    Unfortunately these people seem to be suffering from the burden of knowledge. They keep thinking of all the things that could go wrong and are paralysed with fear as a result. Therefore, they dare not accept good news. At the same time, in doing so they ignore that balance of other risks.

    Masks in school are a good example. SAGE estimates they could cut transmission by 30%. Leaving aside the interesting de facto admission that everything the DfE said about transmission in schools in the autumn must have been a lie, the fact is that even if they do the cost - discomfort, confusion, trouble communicating (as a deaf teacher my life has been beyond impossible for the last two months) and the potential to cause nice anonymised mischief simply isn’t worth it. It makes returning to schools pretty well worthless for them. It’s no coincidence those people at the unions agitating to keep them haven’t taught for years. It is not a good balance of risk.

    So I think another casualty of this pandemic will be SAGE.
    It definitely needs reform.

    Fraser Nelson was saying this morning that one of the issues is SAGE are supposed to collate/synthesis the scientific advice and then pass on up to a group what weighs up other issues and proportions things e.g. economics. There should even have been an actual other committee sitting above SAGE. That has just not happened in this crisis. SAGE has become "the science" and "the science must be followed".

    The committee sitting above SAGE used to be Dominic Cummings.
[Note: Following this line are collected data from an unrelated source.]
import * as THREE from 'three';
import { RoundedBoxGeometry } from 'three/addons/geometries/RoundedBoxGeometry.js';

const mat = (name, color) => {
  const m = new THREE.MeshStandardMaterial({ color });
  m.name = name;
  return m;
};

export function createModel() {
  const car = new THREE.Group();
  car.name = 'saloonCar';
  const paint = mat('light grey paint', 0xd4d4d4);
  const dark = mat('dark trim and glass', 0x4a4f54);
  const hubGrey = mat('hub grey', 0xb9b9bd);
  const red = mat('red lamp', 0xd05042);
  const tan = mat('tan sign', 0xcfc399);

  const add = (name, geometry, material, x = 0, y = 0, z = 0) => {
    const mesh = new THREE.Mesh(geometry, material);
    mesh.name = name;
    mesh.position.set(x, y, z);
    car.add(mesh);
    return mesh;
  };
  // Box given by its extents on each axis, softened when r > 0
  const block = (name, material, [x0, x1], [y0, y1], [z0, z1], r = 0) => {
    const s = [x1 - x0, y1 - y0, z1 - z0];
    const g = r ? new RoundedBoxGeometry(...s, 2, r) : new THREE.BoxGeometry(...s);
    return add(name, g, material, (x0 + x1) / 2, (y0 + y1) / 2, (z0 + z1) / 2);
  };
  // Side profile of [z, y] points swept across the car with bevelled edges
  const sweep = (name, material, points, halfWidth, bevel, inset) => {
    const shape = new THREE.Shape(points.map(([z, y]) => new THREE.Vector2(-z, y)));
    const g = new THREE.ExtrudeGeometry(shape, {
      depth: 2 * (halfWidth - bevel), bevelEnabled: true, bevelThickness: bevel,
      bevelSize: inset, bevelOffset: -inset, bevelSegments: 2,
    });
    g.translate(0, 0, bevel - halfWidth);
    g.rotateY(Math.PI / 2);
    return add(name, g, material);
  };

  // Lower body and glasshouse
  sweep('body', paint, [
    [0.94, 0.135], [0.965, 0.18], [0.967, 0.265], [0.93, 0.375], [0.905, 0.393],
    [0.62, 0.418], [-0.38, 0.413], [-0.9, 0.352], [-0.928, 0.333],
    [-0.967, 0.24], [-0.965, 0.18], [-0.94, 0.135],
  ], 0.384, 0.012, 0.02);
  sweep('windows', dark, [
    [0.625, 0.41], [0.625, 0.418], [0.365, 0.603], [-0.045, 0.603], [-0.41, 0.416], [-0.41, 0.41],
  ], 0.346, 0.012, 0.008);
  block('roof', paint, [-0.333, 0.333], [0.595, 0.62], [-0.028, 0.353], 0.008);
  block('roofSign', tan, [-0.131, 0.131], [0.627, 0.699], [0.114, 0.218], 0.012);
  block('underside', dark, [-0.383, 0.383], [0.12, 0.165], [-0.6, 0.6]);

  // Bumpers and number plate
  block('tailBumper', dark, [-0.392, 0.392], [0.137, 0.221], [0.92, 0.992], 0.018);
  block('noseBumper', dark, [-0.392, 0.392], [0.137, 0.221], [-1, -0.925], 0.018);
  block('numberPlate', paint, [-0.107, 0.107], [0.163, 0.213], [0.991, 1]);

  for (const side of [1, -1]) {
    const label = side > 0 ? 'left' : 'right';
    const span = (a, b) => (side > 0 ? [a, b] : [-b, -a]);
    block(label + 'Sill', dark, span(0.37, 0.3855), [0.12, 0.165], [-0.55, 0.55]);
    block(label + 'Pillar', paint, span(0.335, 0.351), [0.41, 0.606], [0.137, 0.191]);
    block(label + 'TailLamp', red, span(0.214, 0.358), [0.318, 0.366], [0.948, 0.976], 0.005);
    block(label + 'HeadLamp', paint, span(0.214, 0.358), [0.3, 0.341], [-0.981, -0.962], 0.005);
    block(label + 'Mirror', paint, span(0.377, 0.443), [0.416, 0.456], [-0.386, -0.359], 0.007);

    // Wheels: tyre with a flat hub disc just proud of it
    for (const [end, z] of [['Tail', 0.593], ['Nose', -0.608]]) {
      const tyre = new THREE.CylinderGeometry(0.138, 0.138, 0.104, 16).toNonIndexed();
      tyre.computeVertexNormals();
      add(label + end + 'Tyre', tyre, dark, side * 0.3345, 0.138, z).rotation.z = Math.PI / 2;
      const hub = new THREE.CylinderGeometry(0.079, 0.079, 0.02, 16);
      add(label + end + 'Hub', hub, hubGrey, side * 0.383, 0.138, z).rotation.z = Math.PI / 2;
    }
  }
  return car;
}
    I'm not sure that analysis is right and the problem is what is below SAGE in terms of how it relates to actual research scientists doing the actual research.
  • DecrepiterJohnLDecrepiterJohnL Posts: 10,784
    Noo fred -->
  • CharlesCharles Posts: 34,967
    gealbhan said:

    Andy_JS said:

    "US inflation surged in April from a year earlier as the economic recovery picked up.

    Consumer prices jumped 4.2% in the 12 months through to April, up from 2.6% in March and marking the biggest increase since September 2008.

    The report from the US Labor Department comes amid fears that rising consumer prices could push up interest rates."

    https://www.bbc.co.uk/news/business-57090421

    You got all these “I predict unprecedented growth” smiles by Bank of England Chief, and salivating “biggest growth rate on record chases Covid blues away” headlines on newspapers, but surely in understandable and healthy balance of things, such growth should surge inflation?

    Bust to boom with the electoral boob of pay freeze?

    It’s only 4 months in, but Trump removing Chainey and the Inflation splurge already is already curtains for re-election of a Dem Pres I think.
    Governments need a bit of inflation just now
  • Andy_JS said:

    "US inflation surged in April from a year earlier as the economic recovery picked up.

    Consumer prices jumped 4.2% in the 12 months through to April, up from 2.6% in March and marking the biggest increase since September 2008.

    The report from the US Labor Department comes amid fears that rising consumer prices could push up interest rates."

    https://www.bbc.co.uk/news/business-57090421

    This is much more scary than the virus. Any significant jumps in interest rates will cause real issues with those who are highly susceptible. The western world is now addicted to very low interest rates. It will find it very difficult to wean itself off that addiction. I suspect governments, who have been borrowing essentially free money with gay abandon, may also find it a major issue to carry on with their spend, spend, spend policies.
This discussion has been closed.